June 28, 2016
Hannah Pittard likes to write about the things no one likes talking about. She wrote about the end of youth in The Fates Will Find Their Way; she wrote about suicide and credit card debt in Reunion. In her newest novel, Listen to Me, Pittard examines the way technology can negatively affect relationships.
Listen to Me opens with married couple Maggie and Mark, about to embark on an old-fashioned American road trip to Mark's parents' farm. The trip is an annual event for the couple and their dog Gerome (they've never had kids), but this year the thrill is gone.
Maggie, who was recently mugged at gunpoint, has become paranoid, teetering on irrational. She obsessively seeks out morbid news online. Mark, meanwhile, feels pushed to a breaking point by his wife's behavior — fearing she's become a stranger to him after so many years together. The road trip, where laptop and smartphone use is limited, and the getting-back-to-nature mentality on the farm is his desperate effort to reconnect them.
Something is going to happen on this road trip; the suspense has been building since page one.
But, as the omens pile up — an advancing tornado, power outages, remote locations, strange encounters — readers might start to think Maggie isn't so ridiculous. Something is going to happen on this road trip; the suspense has been building since page one.
Neither character is extremely likable, and their backgrounds stumble into eye-rolling territory. Mark, the handsome professor, and Maggie, the successful veterinarian, might come from different upbringings but they've made a thus-far happy life together. He fell in love with her because of her unabashed gap tooth smile.
Thankfully, their backgrounds aren't essential to the storyline. The focus is on their inner dialogues as they feel themselves drifting apart. Maybe they don't really know each other; maybe they don't really know themselves. Their online vices certainly imply that that's the case.
Pittard writes her characters' vulnerable, inappropriate, selfish, trivial, scary thoughts with cringeworthy honesty.
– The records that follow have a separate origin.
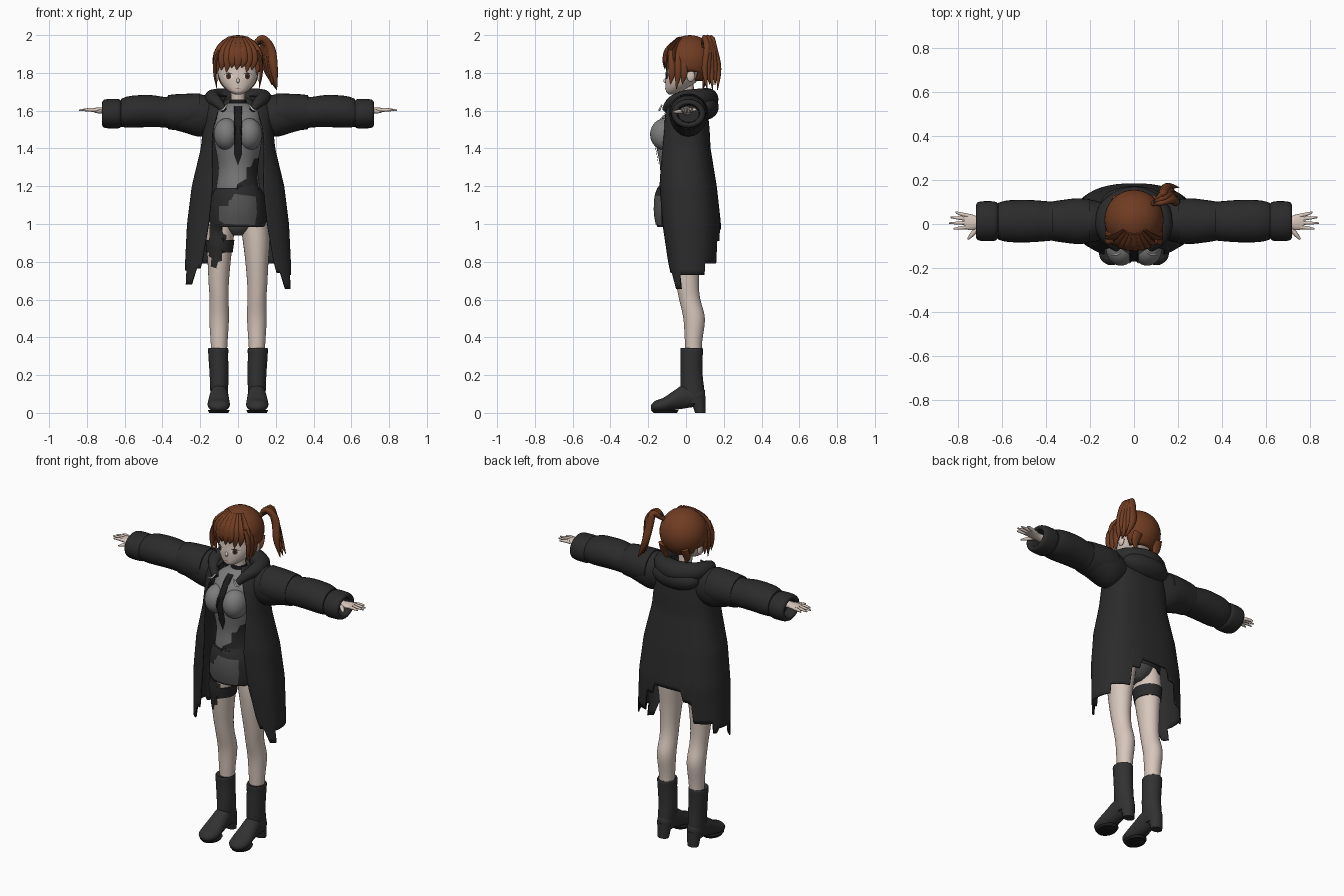
import bpy, bmesh, math
from mathutils import Vector
from mathutils.bvhtree import BVHTree

cube = bpy.data.objects.get("Cube")
if cube:
    bpy.data.objects.remove(cube, do_unlink=True)


def material(name, r, g, b):
    m = bpy.data.materials.new(name)
    m.use_nodes = True
    m.diffuse_color = (r, g, b, 1)
    node = next(n for n in m.node_tree.nodes if n.type == 'BSDF_PRINCIPLED')
    node.inputs["Base Color"].default_value = (r, g, b, 1)
    node.inputs["Roughness"].default_value = 0.8
    return m


COAT = material("charcoal cloth", .024, .024, .024)
BOOT = material("dark leather", .031, .031, .031)
BLACK = material("black", .012, .012, .013)
SHIRT = material("grey shirt", .2, .2, .2)
PATCH = material("dim grey patch", .09, .09, .09)
SKIN = material("pale skin", .68, .57, .5)
HAIR = material("auburn hair", .16, .045, .016)
IRIS = material("brown iris", .09, .03, .02)
WHITE = material("off white", .75, .73, .7)
LIPS = material("dusty rose", .4, .2, .17)
parts, trees = [], {}


def finish(name, bm, mat, flip=True):
    if flip:
        bmesh.ops.recalc_face_normals(bm, faces=bm.faces)
    trees[name] = BVHTree.FromBMesh(bm)
    mesh = bpy.data.meshes.new(name)
    bm.to_mesh(mesh)
    bm.free()
    mesh.materials.append(mat)
    ob = bpy.data.objects.new(name, mesh)
    bpy.context.collection.objects.link(ob)
    parts.append(ob)
    return ob


def smooth(rows, k=4):
    """Catmull-Rom resampling of rows of any length."""
    out = []
    for i in range(len(rows) - 1):
        a, b, c, d = (rows[min(max(j, 0), len(rows) - 1)] for j in range(i - 1, i + 3))
        for s in range(k):
            t = s / k
            out.append([q + .5 * t * (r - p + t * (2 * p - 5 * q + 4 * r - v + t * (3 * (q - r) + v - p)))
                        for p, q, r, v in zip(a, b, c, d)])
    return out + [list(rows[-1])]


def skin_rings(name, rings, mat, closed=True):
    bm = bmesh.new()
    vs = [[bm.verts.new(p) for p in ring] for ring in rings]
    n = len(vs[0])
    for a, b in zip(vs, vs[1:]):
        for i in range(n if closed else n - 1):
            j = (i + 1) % n
            bm.faces.new((a[i], a[j], b[j], b[i]))
    if closed:
        bm.faces.new(vs[0])
        bm.faces.new(vs[-1])
    return finish(name, bm, mat)


def loft(name, rows, mat, axis=2, n=28, k=4):
    """Rows are position on axis, two centre values, two radii."""
    rings = []
    for p, c1, c2, r1, r2 in smooth(rows, k):
        ring = []
        for i in range(n):
            a = math.tau * i / n
            co = [c1 + r1 * math.cos(a), c2 + r2 * math.sin(a)]
            co.insert(axis, p)
            ring.append(co)
        rings.append(ring)
    return skin_rings(name, rings, mat)


def tube(name, rows, mat, flat=1, ref=(0, 1, 0), n=10, k=4):
    """Rows are x, y, z, radius; flat squashes the radius along ref."""
    pts = smooth(rows, k)
    rings = []
    for i, (x, y, z, r) in enumerate(pts):
        t = Vector(pts[min(i + 1, len(pts) - 1)][:3]) - Vector(pts[max(i - 1, 0)][:3])
        side = t.cross(Vector(ref)).normalized()
        up = side.cross(t).normalized()
        r = max(r, .001)
        rings.append([Vector((x, y, z)) + side * r * math.cos(math.tau * j / n)
                      + up * r * flat * math.sin(math.tau * j / n) for j in range(n)])
    return skin_rings(name, rings, mat)


def ball(name, centre, radii, mat, keep=None):
    bm = bmesh.new()
    bmesh.ops.create_uvsphere(bm, u_segments=32, v_segments=20, radius=1)
    for v in bm.verts:
        v.co = Vector([c + r * q for c, r, q in zip(centre, radii, v.co)])
    if keep:
        bad = [f for f in bm.faces if not keep(f.calc_center_median())]
        bmesh.ops.delete(bm, geom=bad, context='FACES')
    return finish(name, bm, mat)


def decal(name, outline, targets, mat, lift=.004):
    """Thin plate laid on the front of the target parts."""
    bm = bmesh.new()
    bm.faces.new([bm.verts.new((x, 0, z)) for x, z in outline])
    bmesh.ops.triangulate(bm, faces=bm.faces[:])
    bmesh.ops.subdivide_edges(bm, edges=bm.edges[:], cuts=5, use_grid_fill=True)
    for v in bm.verts:
        hits = [trees[t].ray_cast(Vector((v.co.x, -1, v.co.z)), Vector((0, 1, 0)))[0] for t in targets]
        v.co.y = min([h.y for h in hits if h] or [-.03]) - lift
    bm.normal_update()
    bmesh.ops.reverse_faces(bm, faces=[f for f in bm.faces if f.normal.y > 0])
    finish(name, bm, mat, False)


# Head, neck and face
loft("head", [(1.685, 0, -.075, .014, .014), (1.7, 0, -.06, .045, .045), (1.73, 0, -.04, .078, .069),
              (1.77, 0, -.02, .1, .09), (1.82, 0, 0, .112, .106), (1.88, 0, .01, .115, .115),
              (1.95, 0, .02, .08, .09)], SKIN)
loft("neck", [(1.58, 0, .015, .045, .045), (1.65, 0, .01, .038, .038), (1.74, 0, 0, .04, .04)], SKIN)
loft("choker", [(1.625, 0, .012, .047, .047), (1.66, 0, .01, .043, .043)], BLACK, k=1)
tube("nose", [(0, -.102, 1.775, .004), (0, -.112, 1.757, .009), (0, -.102, 1.747, .003)], SKIN)
decal("mouth", [(-.016, 1.719), (0, 1.722), (.016, 1.719), (0, 1.715)], ["head"], LIPS, .002)
for s, side in ((1, "left"), (-1, "right")):
    def eye_shape(w, h, z=1.782):
        return [(s * .05 + w * math.cos(a * math.tau / 12), z + h * math.sin(a * math.tau / 12)) for a in range(12)]
    decal(side + "_eye_white", eye_shape(.025, .016), ["head"], WHITE, .002)
    decal(side + "_iris", eye_shape(.014, .016), ["head"], IRIS, .004)
    decal(side + "_pupil", eye_shape(.006, .008), ["head"], BLACK, .005)
    decal(side + "_lash", [(s * .022, 1.791), (s * .05, 1.803), (s * .08, 1.79), (s * .05, 1.797)],
          ["head"], BLACK, .006)
    ball(side + "_ear", (s * .113, .025, 1.785), (.012, .022, .032), SKIN)

# Hair cap, fringe, side locks and ponytail
cap = ball("hair_cap", (0, .02, 1.865), (.135, .136, .135), HAIR,
           lambda c: c.z > (1.86 if c.y < -.035 else 1.8 if c.y < .055 else 1.755))
solid = cap.modifiers.new("thickness", 'SOLIDIFY')
solid.thickness = .012


def scalp(x, z):
    return .02 - math.sqrt(max(.0184 - x * x - (z - 1.865) ** 2, .001))


for i in range(9):
    x = (i - 4) * .027
    tip = 1.815 + (.018 if i % 2 else 0) - .012 * abs(i - 4) / 2
    tube(f"fringe_lock_{i}", [(x * .4, scalp(x * .4, 1.985), 1.985, .012), (x * .85, scalp(x * .85, 1.925), 1.925, .024),
                              (x, scalp(x, 1.865), 1.865, .023), (x - .008, scalp(x, 1.85) + .004, tip, .002)],
         HAIR, .4)
for s, side in ((1, "left"), (-1, "right")):
    for j in range(3):
        y = -.075 + j * .032
        tube(f"{side}_side_lock_{j}", [(s * .1, y, 1.92, .012), (s * .12, y, 1.86, .02), (s * .122, y, 1.79, .017),
                                       (s * .112, y - .008, 1.74 - .025 * (j == 1), .002)], HAIR, .5, (1, 0, 0))
    tube(side + "_nape_lock", [(s * .07, .12, 1.81, .03), (s * .075, .1, 1.76, .025), (s * .06, .09, 1.71, .003)],
         HAIR, .5)
for j in range(5):
    d, e = (j - 2) * .009, (j % 2) * .025
    tube(f"ponytail_strand_{j}", [(.085, .09, 1.94, .012), (.125, .115 + d, 1.985 - e / 2, .017),
                                  (.155 - d, .13 + d, 1.93, .023), (.172 - d, .135 + d * 2, 1.82, .021),
                                  (.205 - e, .14 + d * 1.5, 1.71 + e, .002)], HAIR, .8)
ball("hair_tie", (.105, .1, 1.965), (.019, .019, .019), BLACK)

# Shirt, skirt and tie
loft("shirt", [(1.64, 0, .005, .05, .05), (1.6, 0, -.01, .11, .085), (1.54, 0, -.02, .125, .12),
               (1.47, 0, -.03, .13, .135), (1.4, 0, -.025, .12, .13), (1.3, 0, -.02, .105, .117),
               (1.2, 0, -.015, .115, .122), (1.1, 0, -.01, .13, .125)], SHIRT, n=36)
for s, side in ((1, "left"), (-1, "right")):
    ball(side + "_bust", (s * .06, -.11, 1.475), (.068, .08, .085), SHIRT)
loft("skirt", [(1.03, 0, -.01, .12, .12), (.985, 0, -.01, .15, .142), (1.06, 0, -.012, .152, .155),
               (1.14, 0, -.014, .142, .15), (1.19, 0, -.015, .12, .134)], COAT, n=36)
loft("shorts", [(.94, -.005, 0, .025, .05), (.98, 0, 0, .1, .09), (1.05, 0, 0, .13, .11)], PATCH)
body = ["shirt", "skirt", "left_bust", "right_bust"]
decal("torn_waist_panel", [(-.005, 1.15), (-.005, 1.21), (.045, 1.24), (.045, 1.3), (.075, 1.305), (.085, 1.345),
                           (.112, 1.35), (.1, 1.25), (.115, 1.15)], body, COAT)
decal("skirt_patch", [(-.1, 1.02), (-.1, 1.095), (-.05, 1.095), (-.05, 1.125), (-.02, 1.13), (-.02, 1.16),
                      (.095, 1.145), (.095, 1.11), (.06, 1.1), (.1, 1.06), (.09, .995), (-.07, 1)], body, PATCH)
decal("necktie", [(-.02, 1.625), (-.013, 1.59), (-.008, 1.5), (-.022, 1.37), (0, 1.31), (.022, 1.37), (.008, 1.5),
                  (.013, 1.59), (.02, 1.625)], body, BLACK, .007)

# Long open coat: height, half width, back depth, front depth, half opening
PROFILE = [(1.68, .085, .07, .07, .06), (1.665, .15, .09, .095, .08), (1.6, .185, .115, .12, .105),
           (1.5, .187, .125, .145, .135), (1.4, .197, .13, .155, .14), (1.2, .245, .163, .155, .135),
           (1, .27, .185, .14, .155), (.8, .28, .18, .115, .19), (.62, .285, .175, .085, .24)]


def profile_at(z):
    for a, b in zip(PROFILE, PROFILE[1:]):
        if z >= b[0]:
            t = min((a[0] - z) / (a[0] - b[0]), 1)
            return [p + (q - p) * t for p, q in zip(a, b)][1:]
    return PROFILE[-1][1:]


def hem(u):
    steps = ((.1, .97), (.2, .91), (.43, .79), (.78, .73), (.94, .655), (2, .74))
    return next(z for lim, z in steps if abs(u) < lim) + (.025 if u < -.5 else 0)


rings = []
for i in range(33):
    ring = []
    for j in range(85):
        u = j / 42 - 1
        z = 1.68 + (hem(u) - 1.68) * i / 32
        rx, back, front, w = profile_at(z)
        a = u * (math.pi - math.asin((w / rx) ** 1.25))
        sx, cy = math.sin(a), math.cos(a)
        ring.append((math.copysign(rx * abs(sx) ** .8, sx),
                     math.copysign((back if cy > 0 else front) * abs(cy) ** .8, cy), z))
    rings.append(ring)
coat = skin_rings("coat_body", rings, COAT, False)
coat.modifiers.new("thickness", 'SOLIDIFY').thickness = .008

# Folded hood with cords
half = [(.075, -.11, 1.605, .018), (.11, -.075, 1.645, .03), (.135, -.01, 1.665, .042), (.105, .07, 1.665, .052)]
tube("hood_roll", half + [(0, .112, 1.66, .06)] + [(-x, y, z, r) for x, y, z, r in half[::-1]], COAT, 1, (0, 0, 1), 16)
ball("hood_drape", (0, .095, 1.62), (.15, .078, .07), COAT)
for s, side in ((1, "left"), (-1, "right")):
    tube(side + "_hood_cord", [(s * .06, -.128, 1.63, .004), (s * .08, -.14, 1.605, .005),
                               (s * .105, -.14, 1.6, .003)], WHITE)

# Puffy sleeves and hands
for s, side in ((1, "left"), (-1, "right")):
    loft(side + "_sleeve", [(s * x, .013, z, ry, rz) for x, z, ry, rz in (
        (.11, 1.575, .075, .085), (.2, 1.575, .098, .112), (.28, 1.583, .097, .1), (.35, 1.59, .088, .088),
        (.39, 1.592, .09, .081), (.47, 1.598, .096, .085), (.57, 1.594, .095, .084), (.62, 1.588, .083, .074))],
         COAT, 0)
    loft(side + "_shoulder_flap", [(s * x, .013, 1.592, ry, rz) for x, ry, rz in (
        (.2, .1, .1), (.26, .104, .098), (.33, .096, .095), (.37, .09, .09))], COAT, 0)
    loft(side + "_cuff", [(s * x, .013, 1.584, ry, rz) for x, ry, rz in (
        (.615, .07, .06), (.628, .087, .076), (.66, .091, .078), (.7, .089, .076), (.717, .08, .067),
        (.712, .06, .05), (.66, .055, .045))], COAT, 0, k=3)
    loft(side + "_palm", [(s * .64, .005, 1.6, .028, .024), (s * .7, .005, 1.6, .026, .018),
                          (s * .74, .008, 1.603, .036, .014), (s * .775, .012, 1.603, .034, .01)], SKIN, 0)
    for name, y0, y1, tip in (("index", -.014, -.022, .822), ("middle", .005, .004, .842),
                              ("ring", .022, .03, .836), ("little", .038, .054, .812)):
        tube(f"{side}_{name}_finger", [(s * .755, y0, 1.603, .01), (s * .79, (y0 + y1) / 2, 1.605, .009),
                                       (s * tip, y1, 1.602, .004)], SKIN, .9)
    tube(side + "_thumb", [(s * .705, -.012, 1.598, .013), (s * .735, -.045, 1.595, .011),
                           (s * .757, -.07, 1.592, .004)], SKIN, .9, (0, 0, 1))

# Legs and heeled boots
for s, side in ((1, "left"), (-1, "right")):
    loft(side + "_leg", [(.3, s * .1, .04, .04, .042), (.38, s * .1, .04, .045, .046), (.5, s * .1, .043, .052, .057),
                         (.6, s * .1, .02, .05, .056), (.68, s * .102, .008, .053, .06), (.8, s * .1, 0, .061, .073),
                         (.92, s * .096, 0, .072, .086), (1.04, s * .08, 0, .075, .09)], SKIN)
    loft(side + "_boot_shaft", [(.05, s * .1, .05, .042, .048), (.12, s * .1, .035, .047, .062),
                                (.2, s * .1, .03, .05, .058), (.29, s * .104, .03, .052, .058),
                                (.34, s * .105, .03, .053, .06), (.338, s * .105, .03, .043, .048)], BOOT)
    loft(side + "_boot_foot", [(.1, s * .1, .09, .02, .03), (.07, s * .1, .09, .042, .052), (0, s * .1, .09, .048, .065),
                               (-.06, s * .101, .068, .054, .052), (-.12, s * .102, .043, .059, .037),
                               (-.165, s * .102, .035, .047, .028), (-.186, s * .102, .03, .015, .01)], BOOT, 1)
    loft(side + "_boot_heel", [(0, s * .1, .075, .033, .027), (.035, s * .1, .07, .037, .034),
                               (.09, s * .1, .06, .042, .044)], BOOT, k=1)
    loft(side + "_boot_sole", [(0, s * .102, -.11, .05, .062), (.014, s * .102, -.112, .058, .072)], BLACK, k=1)

# Torn thigh harness on the right leg
loft("thigh_strap", [(.85, -.098, 0, .07, .082), (.915, -.096, 0, .077, .091)], COAT, k=1)
decal("harness_flap", [(-.15, 1), (-.155, .83), (-.14, .82), (-.145, .775), (-.115, .765), (-.105, .8),
                       (-.085, .805), (-.09, .84), (-.07, .85), (-.06, .94), (-.08, .95), (-.085, 1)],
      ["right_leg", "thigh_strap", "skirt"], COAT)

# Soft shading with crisp edges
for ob in bpy.context.selected_objects:
    ob.select_set(False)
for ob in parts:
    ob.select_set(True)
bpy.context.view_layer.objects.active = parts[0]
bpy.ops.object.shade_smooth_by_angle(angle=math.radians(50))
Mark wonders if his wife is actually a "loser." Maggie resolves with herself that sometimes women just need to "take one for the team."
Moments like these ring true for their vulnerability. It can, at times, feel as though you've stumbled onto a diary page you forgot you wrote. No one wants to be a Maggie and no one wants to be a Mark, but it is easy to imagine yourself as either one.
Pittard may write about the things that no one likes talking about, but readers should listen when one of her characters brings it up.